The Atlanta BeltLine is taking a step this week that leaders call crucial to eventually closing the 22-mile loop.

BeltLine heads have officially issued a call for experts to help plan the trail’s northwest segment—a serpentine, 4.4-mile piece from the industrial Westside into southern Buckhead that observers have long called the trickiest portion to build.

On Monday the BeltLine published a Request for Statements of Qualifications for a Northwest Trail feasibility study, paid for with local TAD funding. They’re seeking an engineer consultant to analyze possible trail alignments through a northwest quadrant that would link Huff Road to Peachtree Creek in southern Buckhead.

Active freight rail lines on the northwest portion present a significant hurdle—to the point that building trail and transit near the rail corridor might be impossible. Alternate BeltLine routes could include roads and sidewalks, land next to waterways, or what’s currently private property.

Broader view of Northwest Trail segment proposals and existing BeltLine. Atlanta BeltLine Inc.

BeltLine leaders are “coordinating with both CSX and Norfolk Southern Railroad and will collaboratively investigate multiple possibilities, to include sections where trail and transit run side-by-side and others where they run separately,” according to an announcement this week.   

The northwest corridor is crucial for a truly regional trail next work, with possible links to the Silver Comet Trail and the existing BeltLine Northside Trail along Buckhead’s Tanyard Creek.

The possible new Beltline-area tax—a Special Service District proposed by the Atlanta City Council in January—would cull $128 million needed to create a trail in the city’s northwest corridor, according to the BeltLine. (That would also consume 36 percent of the $350 million the SSD is expected to generate overall.) The estimated cost would cover everything from engineering to real estate purchases and construction.

“Without additional funding from the SSD, or another innovative funding source,” BeltLine reps reiterated this week, “the trail loop will likely not be delivered by 2030.”

Any interested company—or wonky citizen—can review the Request for Statements of Qualifications for the feasibility study and other documents here

A separate Request for Qualifications is expected to go out this spring to commission a feasibility study for BeltLine transit on the Northwest Trail. “The selected consultants,” BeltLine officials noted, “will work together seamlessly to define both trail and transit alignments.”
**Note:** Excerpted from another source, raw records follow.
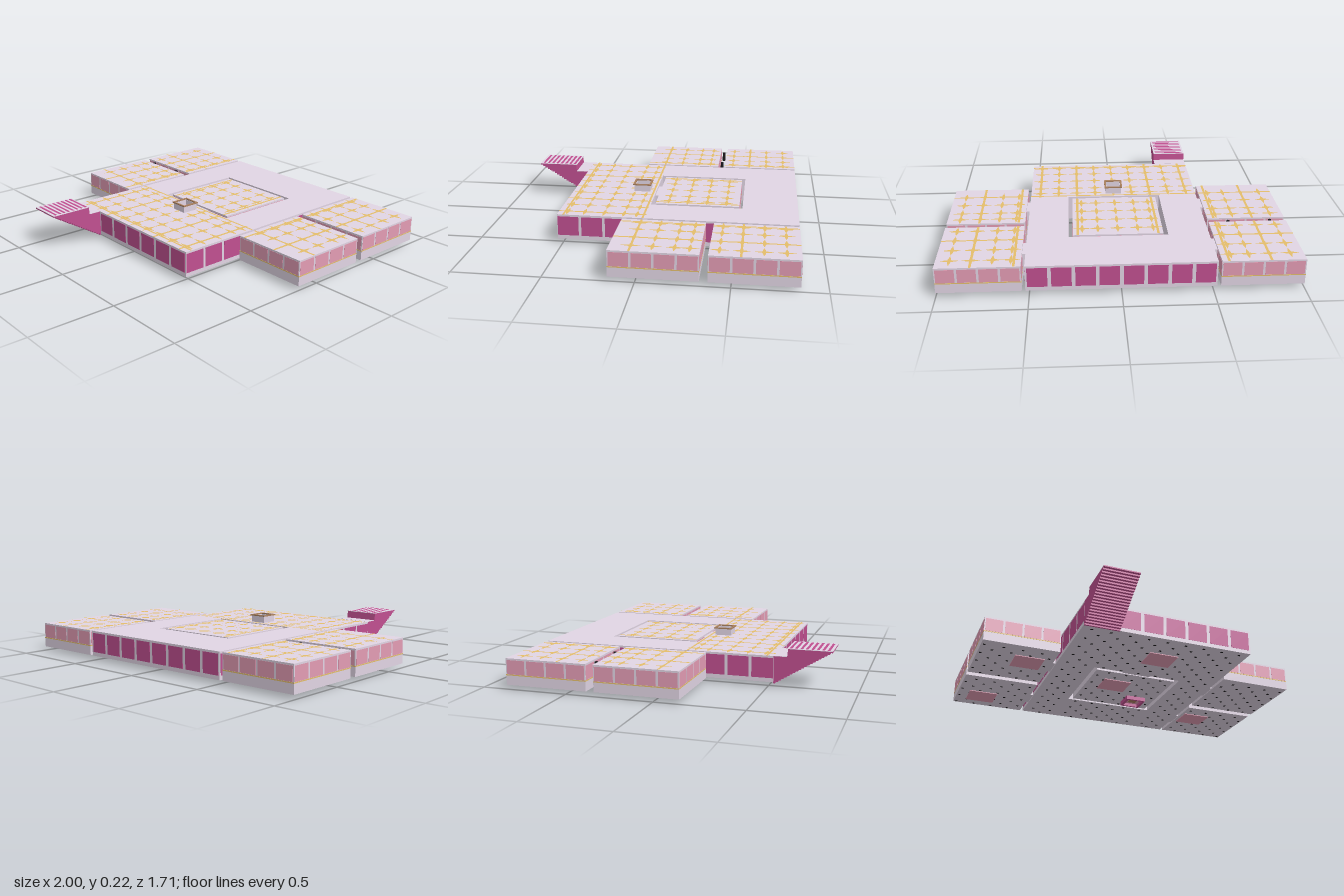
import * as THREE from 'three';
import { mergeGeometries } from 'three/addons/utils/BufferGeometryUtils.js';

const material = (name, color) =>
  Object.assign(new THREE.MeshStandardMaterial({ color }), { name });

const BASE = 0.025, ROOF = 0.175, GRID = 0.1155, GRID_Z = 0.03;

export function createModel() {
  const model = new THREE.Group();
  const lilac = material('pale lilac', 0xe1d5e4);
  const pink = material('dusty pink', 0xe39cb4);
  const magenta = material('magenta', 0xc05090);
  const gold = material('gold', 0xe4be6c);
  const brown = material('brown', 0xac8260);
  const black = material('black', 0x1c1a1e);

  function add(name, geometry, mat, parent = model) {
    const mesh = new THREE.Mesh(geometry, mat);
    mesh.name = name;
    parent.add(mesh);
  }

  // Box given by its minimum and maximum corners
  function box(x0, x1, y0, y1, z0, z1) {
    return new THREE.BoxGeometry(x1 - x0, y1 - y0, z1 - z0)
      .translate((x0 + x1) / 2, (y0 + y1) / 2, (z0 + z1) / 2);
  }

  // Flat strip facing up
  function strip(x0, x1, y, z0, z1) {
    return new THREE.PlaneGeometry(x1 - x0, z1 - z0).rotateX(-Math.PI / 2)
      .translate((x0 + x1) / 2, y, (z0 + z1) / 2);
  }

  // Thin panes in a row along a wall that runs in x or z
  function panes(axis, wall, from, to, count, y0, y1, gap) {
    const step = (to - from) / count, list = [];
    const near = wall - 0.001, far = wall + 0.001;
    for (let i = 0; i < count; i++) {
      const a = from + i * step + gap / 2, b = a + step - gap;
      list.push(axis === 'x' ? box(a, b, y0, y1, near, far) : box(near, far, y0, y1, a, b));
    }
    return list;
  }

  // Grid lines that fall inside a span
  function gridIn(from, to, origin, spacing = GRID) {
    const list = [];
    for (let k = -18; k <= 18; k++) {
      const p = origin + k * spacing;
      if (p > from && p < to) list.push({ k, p });
    }
    return list;
  }

  // Four-pointed star lying flat, with points narrowing to fine tips
  function star(x, z, y) {
    const shape = new THREE.Shape();
    for (let i = 0; i < 16; i++) {
      const a = i * Math.PI / 8;
      const d = [GRID * 0.46, 0.022, 0.013, 0.022][i % 4];
      shape[i ? 'lineTo' : 'moveTo'](Math.cos(a) * d, Math.sin(a) * d);
    }
    return new THREE.ShapeGeometry(shape).rotateX(-Math.PI / 2).translate(x, y, z);
  }

  // Gold roof pattern: stars on the grid and a few full-length bars
  function lattice(parent, x0, x1, z0, z1) {
    const xs = gridIn(x0, x1, 0), zs = gridIn(z0, z1, GRID_Z);
    const bars = [], stars = [];
    for (const { k, p } of xs)
      if ([2, 4, 5, 7].includes(Math.abs(k))) bars.push(strip(p - 0.007, p + 0.007, ROOF + 0.001, z0, z1));
    for (const { k, p } of zs)
      if ([-5, 0, 4].includes(k)) bars.push(strip(x0, x1, ROOF + 0.001, p - 0.006, p + 0.006));
    for (const x of xs) for (const z of zs) {
      const cx = THREE.MathUtils.clamp(x.p, x0 + 0.054, x1 - 0.054);
      const cz = THREE.MathUtils.clamp(z.p, z0 + 0.054, z1 - 0.054);
      stars.push(star(cx, cz, ROOF + 0.0015));
    }
    if (bars.length) add('roofBars', mergeGeometries(bars), gold, parent);
    add('roofStars', mergeGeometries(stars), gold, parent);
  }

  // Small dark fixings under a floor
  function fixings(parent, x0, x1, z0, z1) {
    const list = [], r = 0.007;
    for (const x of gridIn(x0 + r, x1 - r, 0, GRID / 2)) for (const z of gridIn(z0 + r, z1 - r, GRID_Z, GRID / 2))
      if ((x.k + z.k) % 2 === 0) list.push(box(x.p - r, x.p + r, BASE - 0.002, BASE, z.p - r, z.p + r));
    add('floorFixings', mergeGeometries(list), black, parent);
  }

  // Room block: lilac walls, pink upper windows, gold sill, patterned roof
  function room(name, x0, x1, z0, z1) {
    const group = new THREE.Group();
    group.name = name;
    model.add(group);
    add('walls', box(x0, x1, BASE, ROOF, z0, z1), lilac, group);
    add('windows', mergeGeometries([
      ...[z0, z1].flatMap(z => panes('x', z, x0, x1, 4, 0.086, 0.165, 0.013)),
      ...[x0, x1].flatMap(x => panes('z', x, z0, z1, 4, 0.086, 0.165, 0.013)),
    ]), pink, group);
    add('windowSill', box(x0 - 0.001, x1 + 0.001, 0.079, 0.085, z0 - 0.001, z1 + 0.001), gold, group);
    lattice(group, x0, x1, z0, z1);
    fixings(group, x0, x1, z0, z1);
  }

  // Main hall with an open court through its middle
  const points = list => list.map(p => new THREE.Vector2(...p));
  const plan = new THREE.Shape(points([[-0.52, -0.53], [0.52, -0.53], [0.52, 0.855], [-0.52, 0.855]]));
  plan.holes.push(new THREE.Path(points([[-0.285, -0.015], [-0.285, 0.53], [0.285, 0.53], [0.285, -0.015]])));
  add('mainHall', new THREE.ExtrudeGeometry(plan, { depth: ROOF - BASE, bevelEnabled: false })
    .rotateX(-Math.PI / 2).translate(0, BASE, 0), lilac);
  add('hallWindows', mergeGeometries([
    ...panes('x', 0.53, -0.31, 0.52, 6, 0.048, 0.163, 0.02),
    ...panes('x', -0.855, -0.52, 0.52, 8, 0.048, 0.163, 0.02),
    ...[-0.52, 0.52].flatMap(x => panes('z', x, -0.855, 0.535, 10, 0.048, 0.163, 0.016)),
  ]), magenta);
  const hallDetails = new THREE.Group();
  hallDetails.name = 'hallDetails';
  model.add(hallDetails);
  lattice(hallDetails, -0.52, 0.52, 0.016, 0.53);
  fixings(hallDetails, -0.52, 0.52, 0.016, 0.53);
  fixings(hallDetails, -0.52, -0.285, -0.855, 0.016);
  fixings(hallDetails, 0.285, 0.52, -0.855, 0.016);
  fixings(hallDetails, -0.285, 0.285, -0.855, -0.53);

  // Court room and its link to the hall
  room('courtRoom', -0.26, 0.26, -0.51, -0.01);
  add('courtLink', box(-0.09, 0.09, 0.03, 0.165, -0.01, 0.015), lilac);

  // Side rooms and their links, mirrored
  for (const s of [-1, 1]) {
    const side = s > 0 ? 'left' : 'right';
    const [x0, x1] = s > 0 ? [0.54, 1] : [-1, -0.54];
    room(side + 'BackRoom', x0, x1, -0.855, -0.38);
    room(side + 'FrontRoom', x0, x1, -0.335, 0.145);
    const [l0, l1] = s > 0 ? [0.52, 0.54] : [-0.54, -0.52];
    for (const z of [-0.7, -0.16])
      add(side + 'Link', box(l0, l1, 0.03, 0.165, z, z + 0.13), lilac);
  }

  // Entrance: finely stepped underside, raised flat top
  const outline = [[0.53, 0.02]], STEPS = 20;
  for (let i = 0; i < STEPS; i++) {
    const z = 0.54 + i * 0.315 / STEPS, y = 0.02 + i * 0.192 / STEPS;
    outline.push([z, y], [z, y + 0.192 / STEPS]);
  }
  outline.push([0.855, 0.212], [0.855, 0.219], [0.61, 0.219], [0.605, 0.174], [0.53, 0.174]);
  add('entrance', new THREE.ExtrudeGeometry(new THREE.Shape(points(outline)), { depth: 0.21, bevelEnabled: false })
    .rotateY(-Math.PI / 2).translate(-0.31, 0, 0), magenta);
  add('entranceTop', box(-0.52, -0.31, 0.219, 0.221, 0.605, 0.855), lilac);
  add('entranceStep', box(-0.52, -0.31, 0.174, 0.176, 0.53, 0.606), lilac);
  const slats = [];
  for (let i = 0; i < 8; i++)
    slats.push(strip(-0.51, -0.32, 0.222, 0.615 + i * 0.03, 0.63 + i * 0.03));
  add('entranceSlats', mergeGeometries(slats), magenta);

  // Square open frame used for the roof vent and the floor hatch
  function frame(x, z, outer, inner, y0, y1) {
    const o = outer / 2, i = inner / 2;
    return mergeGeometries([
      box(x - o, x + o, y0, y1, z - o, z - i), box(x - o, x + o, y0, y1, z + i, z + o),
      box(x - o, x - i, y0, y1, z - i, z + i), box(x + i, x + o, y0, y1, z - i, z + i),
    ]);
  }
  add('ventWalls', frame(0, 0.103, 0.1, 0.086, ROOF, 0.215), lilac);
  add('ventRim', frame(0, 0.103, 0.112, 0.09, 0.215, 0.222), brown);
  add('ventFloor', box(-0.043, 0.043, ROOF, 0.181, 0.06, 0.146), pink);
  add('hatchSkirt', frame(0.125, -0.393, 0.128, 0.1, 0, BASE), magenta);
  add('hatchPanel', box(0.075, 0.175, 0.019, BASE, -0.443, -0.343), pink);
  add('hatchCentre', box(0.1, 0.15, 0.016, 0.019, -0.418, -0.368), brown);

  // Floor panels underneath
  for (const [x, z] of [[-0.69, -0.065], [0.65, -0.57], [-0.08, -0.2], [0.045, 0.26], [-0.84, -0.7]])
    add('floorPanel', box(x - 0.09, x + 0.09, BASE - 0.004, BASE, z - 0.08, z + 0.08), pink);

  // Small posts between the right-hand rooms
  for (const x of [-0.91, -0.66])
    add('post', new THREE.CylinderGeometry(0.01, 0.01, 0.06, 8).translate(x, 0.14, -0.357), black);

  return model;
}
The proposed tax impact—in map form

A new detailed map lends a better idea of exactly which commercial parcels would be required to fork over additional money as part of the BeltLine SSD.

It allows anyone to punch in their business or apartment building address to see if they fall within the half-mile SSD zone on either side of trail segments.
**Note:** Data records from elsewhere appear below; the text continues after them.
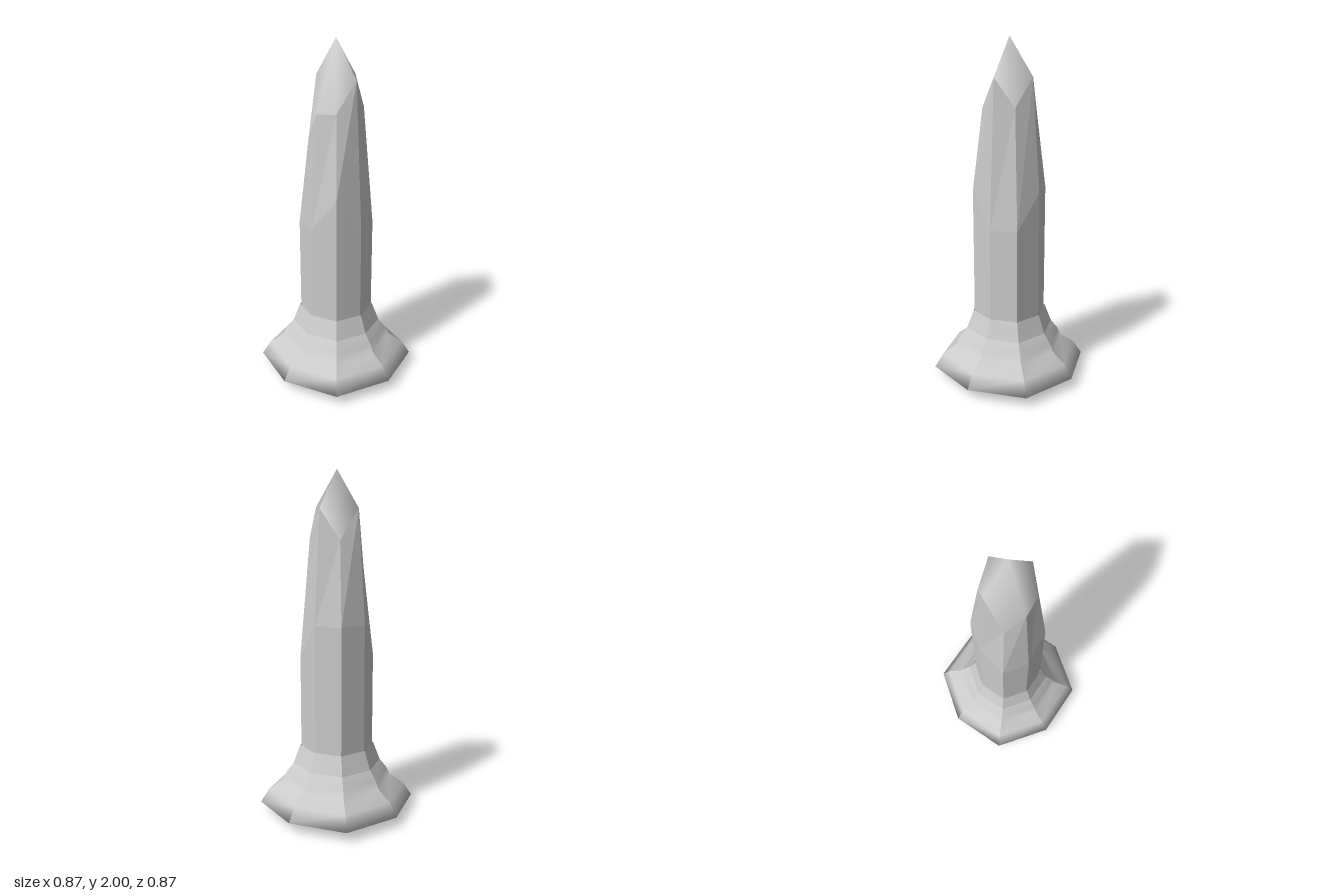
import * as THREE from 'three';

const SIDES = 8;

// One point of an octagonal ring; corner 0 faces +z, corner 2 faces +x
function corner(i, radius, y) {
  const a = (i % SIDES) * Math.PI * 2 / SIDES;
  return [Math.sin(a) * radius, y, Math.cos(a) * radius];
}

function geometryFrom(points, index) {
  const g = new THREE.BufferGeometry();
  g.setAttribute('position', new THREE.Float32BufferAttribute(points.flat(), 3));
  g.setIndex(index);
  return g;
}

// Skin rings (lowest first) side by side; each side keeps its own vertices,
// so it is smooth along the profile and sharp at the corners
function skin(rings, flat = false) {
  const points = [], index = [];
  for (let i = 0; i < SIDES; i++) {
    const start = points.length;
    rings.forEach((ring, k) => {
      points.push(ring[i], ring[(i + 1) % SIDES]);
      if (k === 0) return;
      const c = start + 2 * k, a = c - 2;
      index.push(a, a + 1, c + 1, a, c + 1, c);
    });
  }
  let g = geometryFrom(points, index);
  if (flat) g = g.toNonIndexed();
  g.computeVertexNormals();
  return g;
}

export function createModel() {
  const group = new THREE.Group();
  const material = new THREE.MeshStandardMaterial({ color: 0xcccccc, side: THREE.DoubleSide });
  const add = (name, geometry) => {
    const mesh = new THREE.Mesh(geometry, material);
    mesh.name = name;
    group.add(mesh);
  };
  const ringOf = (radius, heightAt) =>
    Array.from({ length: SIDES }, (_, i) => corner(i, radius(i), heightAt(i)));

  // Hollow stepped base: diagonal corners reach slightly further out
  const baseRing = ([r, y, lift = 0]) =>
    ringOf(i => r * (i % 2 ? 1.06 : 1), i => y + (i % 2 ? lift : 0));
  add('baseSkirt', skin([
    [0.31, 0, 0.02], [0.433, 0.06], [0.385, 0.14],
    [0.305, 0.2], [0.285, 0.245], [0.245, 0.3],
  ].map(baseRing)));
  add('baseCollar', skin([[0.245, 0.3], [0.206, 0.41]].map(baseRing), true));

  // Crystal shaft: straight, then tapering from uneven heights
  const bottom = [0.1, 0.3, 0.3, 0.3, 0.3, 0.3, 0.3, 0.3];
  const waist = [0.95, 0.95, 1.15, 1.15, 1.15, 0.95, 0.96, 1.15];
  const shoulder = [1.79, 1.63, 1.79, 1.62, 1.79, 1.46, 1.61, 1.62];
  const shaftRadius = i => (i % 2 ? 0.212 : 0.199);
  const shoulderRing = ringOf(() => 0.152, i => shoulder[i]);
  add('crystalShaft', skin([
    ringOf(shaftRadius, i => bottom[i]),
    ringOf(shaftRadius, i => waist[i]),
    shoulderRing,
  ], true));

  // Smooth pointed tip
  const fan = [];
  for (let i = 0; i < SIDES; i++) fan.push(i, (i + 1) % SIDES, SIDES);
  const tip = geometryFrom([...shoulderRing, [0, 2, 0]], fan);
  tip.computeVertexNormals();
  add('crystalTip', tip);

  return group;
}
The SSD map. Atlanta BeltLine Inc.

Following a series of public input meetings, the BeltLine is now awaiting updated tax digest information from the Fulton County Tax Assessor’s Office before moving forward.
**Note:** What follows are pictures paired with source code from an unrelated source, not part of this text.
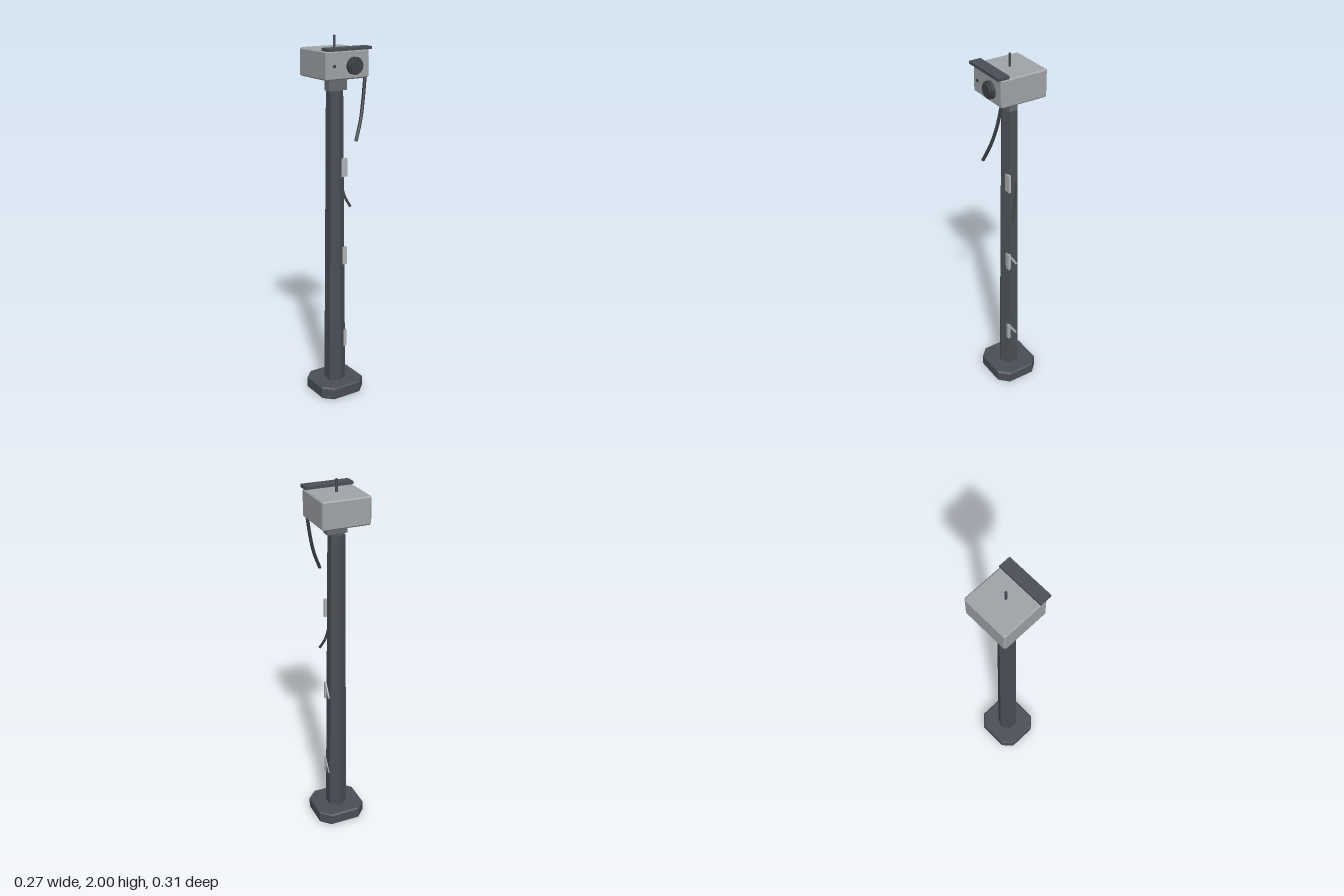
import * as THREE from 'three';

const mat = (name, color) => {
  const m = new THREE.MeshStandardMaterial({ color });
  m.name = name;
  return m;
};

export function createModel() {
  const group = new THREE.Group();
  const housingGrey = mat('housing grey', 0xa0a4a8);
  const poleGrey = mat('pole grey', 0x4a4f56);
  const bracketGrey = mat('bracket grey', 0x666b71);
  const lensDark = mat('lens dark', 0x3f444a);
  const cableDark = mat('cable dark', 0x3b3f44);
  const clipGrey = mat('clip grey', 0xb0b3b6);

  // Adds a faceted mesh
  const add = (name, geometry, material, x = 0, y = 0, z = 0) => {
    const g = geometry.index ? geometry.toNonIndexed() : geometry;
    g.computeVertexNormals();
    const mesh = new THREE.Mesh(g, material);
    mesh.name = name;
    mesh.position.set(x, y, z);
    group.add(mesh);
    return mesh;
  };

  // Block with cut vertical corners and bevelled top and bottom edges, standing on y = 0
  const chamferedBlock = (w, h, d, cut, b) => {
    const x = w / 2 - b, z = d / 2 - b, c = cut - b * (2 - Math.SQRT2);
    const shape = new THREE.Shape([
      [x, -z + c], [x, z - c], [x - c, z], [-x + c, z],
      [-x, z - c], [-x, -z + c], [-x + c, -z], [x - c, -z],
    ].map(([u, v]) => new THREE.Vector2(u, v)));
    return new THREE.ExtrudeGeometry(shape, {
      depth: h - 2 * b, bevelEnabled: true, bevelSegments: 1, bevelSize: b, bevelThickness: b,
    }).translate(0, 0, b).rotateX(-Math.PI / 2);
  };

  // Base and tapered six-sided pole
  add('base', chamferedBlock(0.274, 0.07, 0.26, 0.052, 0.007), poleGrey, 0, 0, -0.022);
  add('pole', new THREE.CylinderGeometry(0.045, 0.06, 1.66, 6), poleGrey, 0, 0.89, -0.022);

  // Camera housing on its bracket
  add('mountBracket', new THREE.BoxGeometry(0.11, 0.063, 0.046), bracketGrey, 0, 1.7535, -0.01);
  add('housing', chamferedBlock(0.26, 0.145, 0.262, 0.009, 0.007), housingGrey, 0, 1.79, -0.026);
  add('sunVisor', new THREE.BoxGeometry(0.26, 0.015, 0.064), poleGrey, 0, 1.9425, 0.093);
  add('antenna', new THREE.CylinderGeometry(0.007, 0.007, 0.07, 6), poleGrey, 0, 1.965, -0.024);

  // Lens in two steps, and the small sensor beside it
  const disc = (r, depth) => new THREE.CylinderGeometry(r, r, depth, 16).rotateX(Math.PI / 2);
  add('lensBarrel', disc(0.045, 0.024), lensDark, 0.033, 1.857, 0.112);
  add('lensFront', disc(0.036, 0.012), lensDark, 0.033, 1.857, 0.127);
  add('sensor', new THREE.BoxGeometry(0.014, 0.014, 0.008), lensDark, -0.084, 1.86, 0.107);

  // Loose cables with closed ends
  const cable = (name, points, r) => {
    const curve = new THREE.CatmullRomCurve3(points.map((p) => new THREE.Vector3(...p)));
    add(name, new THREE.TubeGeometry(curve, 14, r, 6), cableDark);
    for (const t of [0, 1]) {
      const cap = add(name + 'End', new THREE.CircleGeometry(r, 6), cableDark);
      const p = curve.getPoint(t);
      cap.position.copy(p);
      cap.lookAt(p.clone().addScaledVector(curve.getTangent(t), t ? 1 : -1));
    }
  };
  cable('upperCable', [[0.11, 1.8, 0.094], [0.089, 1.68, 0.108], [0.062, 1.58, 0.126], [0.02, 1.48, 0.147]], 0.009);
  cable('lowerCable', [[0.035, 1.32, -0.04], [0.046, 1.22, -0.03], [0.06, 1.14, -0.013], [0.083, 1.085, 0.007]], 0.007);

  // Cable clips up the pole; the lower two have a slanted strap along the side
  [0.315, 0.813, 1.31].forEach((y, i) => {
    add('clip', new THREE.BoxGeometry(0.046, 0.1, 0.014), clipGrey, 0.033, y, 0.009);
    if (i < 2) {
      const strap = add('clipStrap', new THREE.BoxGeometry(0.014, 0.012, 0.09), clipGrey, 0.047, y + 0.008, -0.014);
      strap.rotation.x = -1.0;
    }
  });

  return group;
}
“The SSD, if approved by Atlanta City Council, would mean a slight property tax increase up to 2.5 mills for commercial and multifamily property owners within the Atlanta BeltLine Planning Area,” reads the official update this week.

BeltLine officials explain the SSD in depth and make a case for why it’s crucial here.

Northeast Trail debut?

Under construction since late 2019, the first 2/3-mile segment of the Northeast Trail should open sometime in March, weather permitting.  

The Northeast Trail piece in question is pictured in dark yellow. Atlanta BeltLine Inc.

BeltLine spokesperson Jenny Odom tells Urbanize Atlanta no firm date for cutting the ribbon has been set, but a virtual celebration is expected.

A new Northeast Trail segment near Ansley Mall, looking north from Montgomery Ferry Road.Atlanta BeltLine Inc.

The same section, prior to construction, in late 2019. Josh Green/Urbanize Atlanta

The Northeast Trail’s first piece—called Segment 2, Phase 1—will stretch from behind Ansley Mall, alongside Ansley Golf Course, to nearly Interstate 85 and the Armour-Ottley District, which is where complications linger with existing rail lines.

For now, the Northeast Trail will be a standard fourteen-feet wide with access points at Ansley Mall's parking lot and a swooping link at Montgomery Ferry Drive.   

How the first Northeast Trail piece will link the Ansley Mall area toward Lindbergh. Atlanta BeltLine Inc.; 2019

BeltLine blinkers

Anyone cruising the Eastside and Westside trails in the evening lately has surely noticed flashing red lights, like short landing strips, down the center of paths.

Closeup of the new safety measures. Atlanta BeltLine Inc.

No, it’s not a rogue art project, but a series of new solar LED pathway lights meant to boost safety in lower-light situations.

The low-profile lights are being installed at “significant at-grade intersections” to alert users of possible traffic—both cars and people—coming from other directions.

See the Eastside Trail’s intersection with Irwin Street, and the spur leading to PATH’s Stone Mountain Trail in Inman Park, for examples.

• Is the timing right for a new Atlanta BeltLine tax? (Urbanize Atlanta) 

ABI blog, updates